DESCRIPTION OF THE TASK →
In the entries below, find the line with "cut(body, cutters)" and the line with "# Side pin with a softened end". Reproduce those two lines and every line between them exactly, and nothing more.

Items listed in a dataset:
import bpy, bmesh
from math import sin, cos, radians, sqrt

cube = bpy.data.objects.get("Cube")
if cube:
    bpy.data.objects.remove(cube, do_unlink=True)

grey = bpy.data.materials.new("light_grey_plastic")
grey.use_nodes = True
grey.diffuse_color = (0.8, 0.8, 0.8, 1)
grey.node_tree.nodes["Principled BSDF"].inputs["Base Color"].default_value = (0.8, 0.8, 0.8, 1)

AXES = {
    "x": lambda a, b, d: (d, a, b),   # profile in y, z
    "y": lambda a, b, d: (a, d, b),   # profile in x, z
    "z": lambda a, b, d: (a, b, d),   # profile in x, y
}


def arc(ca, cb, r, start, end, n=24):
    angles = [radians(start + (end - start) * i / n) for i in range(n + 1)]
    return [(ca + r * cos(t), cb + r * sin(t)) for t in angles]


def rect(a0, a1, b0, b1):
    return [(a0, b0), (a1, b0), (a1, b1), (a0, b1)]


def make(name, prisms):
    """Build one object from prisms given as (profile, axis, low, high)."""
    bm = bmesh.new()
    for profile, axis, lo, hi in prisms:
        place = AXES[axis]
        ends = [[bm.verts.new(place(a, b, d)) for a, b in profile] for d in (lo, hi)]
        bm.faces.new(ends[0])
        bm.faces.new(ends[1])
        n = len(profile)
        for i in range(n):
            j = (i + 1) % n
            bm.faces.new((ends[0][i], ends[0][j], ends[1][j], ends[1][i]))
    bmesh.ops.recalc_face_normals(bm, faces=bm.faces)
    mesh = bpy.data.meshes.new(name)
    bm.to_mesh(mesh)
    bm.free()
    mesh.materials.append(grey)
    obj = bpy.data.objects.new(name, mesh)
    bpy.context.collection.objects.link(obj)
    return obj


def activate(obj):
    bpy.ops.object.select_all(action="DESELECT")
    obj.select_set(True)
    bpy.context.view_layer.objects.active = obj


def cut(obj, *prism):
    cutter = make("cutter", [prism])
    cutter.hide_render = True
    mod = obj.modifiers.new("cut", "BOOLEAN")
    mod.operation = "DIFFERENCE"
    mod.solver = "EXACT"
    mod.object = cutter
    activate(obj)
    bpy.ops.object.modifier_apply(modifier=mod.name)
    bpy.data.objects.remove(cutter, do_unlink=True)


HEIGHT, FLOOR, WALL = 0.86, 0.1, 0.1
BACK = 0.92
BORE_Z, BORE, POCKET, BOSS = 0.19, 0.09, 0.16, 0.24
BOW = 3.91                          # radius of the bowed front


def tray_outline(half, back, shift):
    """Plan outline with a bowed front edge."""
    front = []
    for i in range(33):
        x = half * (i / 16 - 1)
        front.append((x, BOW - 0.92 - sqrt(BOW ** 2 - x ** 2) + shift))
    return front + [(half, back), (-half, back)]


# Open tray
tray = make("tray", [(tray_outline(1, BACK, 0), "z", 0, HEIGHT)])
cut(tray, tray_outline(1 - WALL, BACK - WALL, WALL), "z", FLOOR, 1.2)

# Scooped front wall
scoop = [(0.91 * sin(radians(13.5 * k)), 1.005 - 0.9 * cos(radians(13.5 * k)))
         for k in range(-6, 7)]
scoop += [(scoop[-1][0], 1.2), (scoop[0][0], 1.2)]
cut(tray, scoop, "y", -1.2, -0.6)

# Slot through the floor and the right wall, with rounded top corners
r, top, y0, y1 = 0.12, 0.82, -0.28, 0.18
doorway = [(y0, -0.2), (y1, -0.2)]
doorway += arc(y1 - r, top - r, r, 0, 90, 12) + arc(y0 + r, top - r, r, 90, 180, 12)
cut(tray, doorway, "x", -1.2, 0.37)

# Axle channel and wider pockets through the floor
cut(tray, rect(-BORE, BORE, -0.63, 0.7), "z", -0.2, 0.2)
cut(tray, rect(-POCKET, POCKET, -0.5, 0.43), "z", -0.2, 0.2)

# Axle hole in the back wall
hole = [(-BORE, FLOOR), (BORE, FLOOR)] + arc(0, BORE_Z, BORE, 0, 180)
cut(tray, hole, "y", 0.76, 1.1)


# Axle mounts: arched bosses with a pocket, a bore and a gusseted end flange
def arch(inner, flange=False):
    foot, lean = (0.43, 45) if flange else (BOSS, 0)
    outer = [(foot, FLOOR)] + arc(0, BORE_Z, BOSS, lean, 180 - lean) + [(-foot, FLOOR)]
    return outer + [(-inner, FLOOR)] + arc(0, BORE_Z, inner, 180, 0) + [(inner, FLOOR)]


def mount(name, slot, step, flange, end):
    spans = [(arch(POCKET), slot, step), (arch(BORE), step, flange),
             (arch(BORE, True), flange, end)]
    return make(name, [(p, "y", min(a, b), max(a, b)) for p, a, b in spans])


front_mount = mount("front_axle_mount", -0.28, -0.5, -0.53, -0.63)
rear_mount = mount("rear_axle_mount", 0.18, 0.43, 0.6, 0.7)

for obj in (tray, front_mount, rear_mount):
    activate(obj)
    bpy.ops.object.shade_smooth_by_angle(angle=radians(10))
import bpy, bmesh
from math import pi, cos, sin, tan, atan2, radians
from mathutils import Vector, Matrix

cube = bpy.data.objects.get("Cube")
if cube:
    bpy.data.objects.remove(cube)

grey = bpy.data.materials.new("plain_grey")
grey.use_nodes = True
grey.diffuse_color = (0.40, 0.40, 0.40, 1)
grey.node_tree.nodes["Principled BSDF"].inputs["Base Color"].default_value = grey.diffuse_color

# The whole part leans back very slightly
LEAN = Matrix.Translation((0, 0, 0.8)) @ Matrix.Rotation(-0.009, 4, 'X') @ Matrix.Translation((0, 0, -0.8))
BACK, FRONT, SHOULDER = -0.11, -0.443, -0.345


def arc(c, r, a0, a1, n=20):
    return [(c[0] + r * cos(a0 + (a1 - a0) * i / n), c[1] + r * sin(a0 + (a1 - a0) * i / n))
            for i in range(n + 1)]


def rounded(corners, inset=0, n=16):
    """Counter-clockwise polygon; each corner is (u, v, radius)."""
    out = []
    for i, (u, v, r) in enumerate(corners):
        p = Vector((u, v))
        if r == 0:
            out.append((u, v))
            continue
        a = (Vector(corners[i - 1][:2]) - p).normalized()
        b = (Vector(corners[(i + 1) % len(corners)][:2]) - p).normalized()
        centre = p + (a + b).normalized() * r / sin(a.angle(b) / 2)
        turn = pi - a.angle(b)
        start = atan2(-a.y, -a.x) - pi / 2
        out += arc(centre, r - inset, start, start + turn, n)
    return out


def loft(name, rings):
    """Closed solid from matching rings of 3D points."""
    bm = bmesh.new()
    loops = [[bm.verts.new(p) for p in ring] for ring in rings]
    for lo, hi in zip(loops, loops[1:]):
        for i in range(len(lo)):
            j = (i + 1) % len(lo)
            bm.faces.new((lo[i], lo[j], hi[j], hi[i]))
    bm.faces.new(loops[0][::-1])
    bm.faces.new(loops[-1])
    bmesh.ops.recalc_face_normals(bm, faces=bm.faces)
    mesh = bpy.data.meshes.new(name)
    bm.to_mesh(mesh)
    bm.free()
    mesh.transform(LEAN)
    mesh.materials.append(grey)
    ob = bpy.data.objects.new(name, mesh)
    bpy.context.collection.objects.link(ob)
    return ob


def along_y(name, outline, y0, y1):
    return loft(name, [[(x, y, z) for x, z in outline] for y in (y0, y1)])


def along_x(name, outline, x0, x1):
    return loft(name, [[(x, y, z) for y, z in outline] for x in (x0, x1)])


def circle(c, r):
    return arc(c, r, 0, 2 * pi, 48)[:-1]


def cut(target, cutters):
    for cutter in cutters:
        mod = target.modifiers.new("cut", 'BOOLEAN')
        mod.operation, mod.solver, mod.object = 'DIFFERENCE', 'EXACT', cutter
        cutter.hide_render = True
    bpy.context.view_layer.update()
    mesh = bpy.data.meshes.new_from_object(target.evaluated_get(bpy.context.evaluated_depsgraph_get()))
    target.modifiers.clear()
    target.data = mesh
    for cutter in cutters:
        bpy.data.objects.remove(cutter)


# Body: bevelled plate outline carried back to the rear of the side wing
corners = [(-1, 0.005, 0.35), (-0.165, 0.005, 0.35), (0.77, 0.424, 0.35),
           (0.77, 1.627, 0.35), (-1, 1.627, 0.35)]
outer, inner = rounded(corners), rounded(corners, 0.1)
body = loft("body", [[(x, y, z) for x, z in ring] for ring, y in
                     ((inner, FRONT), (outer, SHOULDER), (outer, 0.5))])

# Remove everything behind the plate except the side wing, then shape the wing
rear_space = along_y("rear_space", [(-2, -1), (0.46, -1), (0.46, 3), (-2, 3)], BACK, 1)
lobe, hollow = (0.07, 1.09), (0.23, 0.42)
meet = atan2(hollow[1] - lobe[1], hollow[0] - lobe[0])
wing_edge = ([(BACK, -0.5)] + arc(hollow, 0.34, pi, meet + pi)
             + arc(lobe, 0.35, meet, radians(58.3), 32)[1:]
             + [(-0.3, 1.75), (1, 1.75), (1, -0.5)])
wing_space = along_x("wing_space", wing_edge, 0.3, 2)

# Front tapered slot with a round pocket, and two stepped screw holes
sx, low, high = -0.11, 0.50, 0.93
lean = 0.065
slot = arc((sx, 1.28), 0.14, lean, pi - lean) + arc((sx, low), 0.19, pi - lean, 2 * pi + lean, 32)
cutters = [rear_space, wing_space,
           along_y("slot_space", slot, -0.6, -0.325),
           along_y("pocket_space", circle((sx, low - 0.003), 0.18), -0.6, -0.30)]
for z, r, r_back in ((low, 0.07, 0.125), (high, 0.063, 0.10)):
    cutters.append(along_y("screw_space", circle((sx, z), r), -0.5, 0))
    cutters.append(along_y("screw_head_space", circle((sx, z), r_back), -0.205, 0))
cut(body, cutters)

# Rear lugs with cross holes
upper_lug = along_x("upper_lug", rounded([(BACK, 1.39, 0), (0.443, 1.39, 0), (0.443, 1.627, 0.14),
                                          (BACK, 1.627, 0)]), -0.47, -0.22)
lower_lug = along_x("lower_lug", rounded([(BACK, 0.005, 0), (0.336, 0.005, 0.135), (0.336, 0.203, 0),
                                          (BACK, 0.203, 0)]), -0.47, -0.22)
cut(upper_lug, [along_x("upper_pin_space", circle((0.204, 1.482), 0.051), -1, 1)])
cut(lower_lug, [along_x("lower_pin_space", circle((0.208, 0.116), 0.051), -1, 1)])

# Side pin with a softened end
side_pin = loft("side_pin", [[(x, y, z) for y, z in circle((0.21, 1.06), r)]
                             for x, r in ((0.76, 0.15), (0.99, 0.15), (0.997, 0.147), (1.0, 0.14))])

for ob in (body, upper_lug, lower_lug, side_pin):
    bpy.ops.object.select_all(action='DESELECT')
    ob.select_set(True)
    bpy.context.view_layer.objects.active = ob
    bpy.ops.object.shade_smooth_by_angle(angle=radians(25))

SOLUTION TO THIS PROBLEM →
cut(body, cutters)

# Rear lugs with cross holes
upper_lug = along_x("upper_lug", rounded([(BACK, 1.39, 0), (0.443, 1.39, 0), (0.443, 1.627, 0.14),
                                          (BACK, 1.627, 0)]), -0.47, -0.22)
lower_lug = along_x("lower_lug", rounded([(BACK, 0.005, 0), (0.336, 0.005, 0.135), (0.336, 0.203, 0),
                                          (BACK, 0.203, 0)]), -0.47, -0.22)
cut(upper_lug, [along_x("upper_pin_space", circle((0.204, 1.482), 0.051), -1, 1)])
cut(lower_lug, [along_x("lower_pin_space", circle((0.208, 0.116), 0.051), -1, 1)])

# Side pin with a softened end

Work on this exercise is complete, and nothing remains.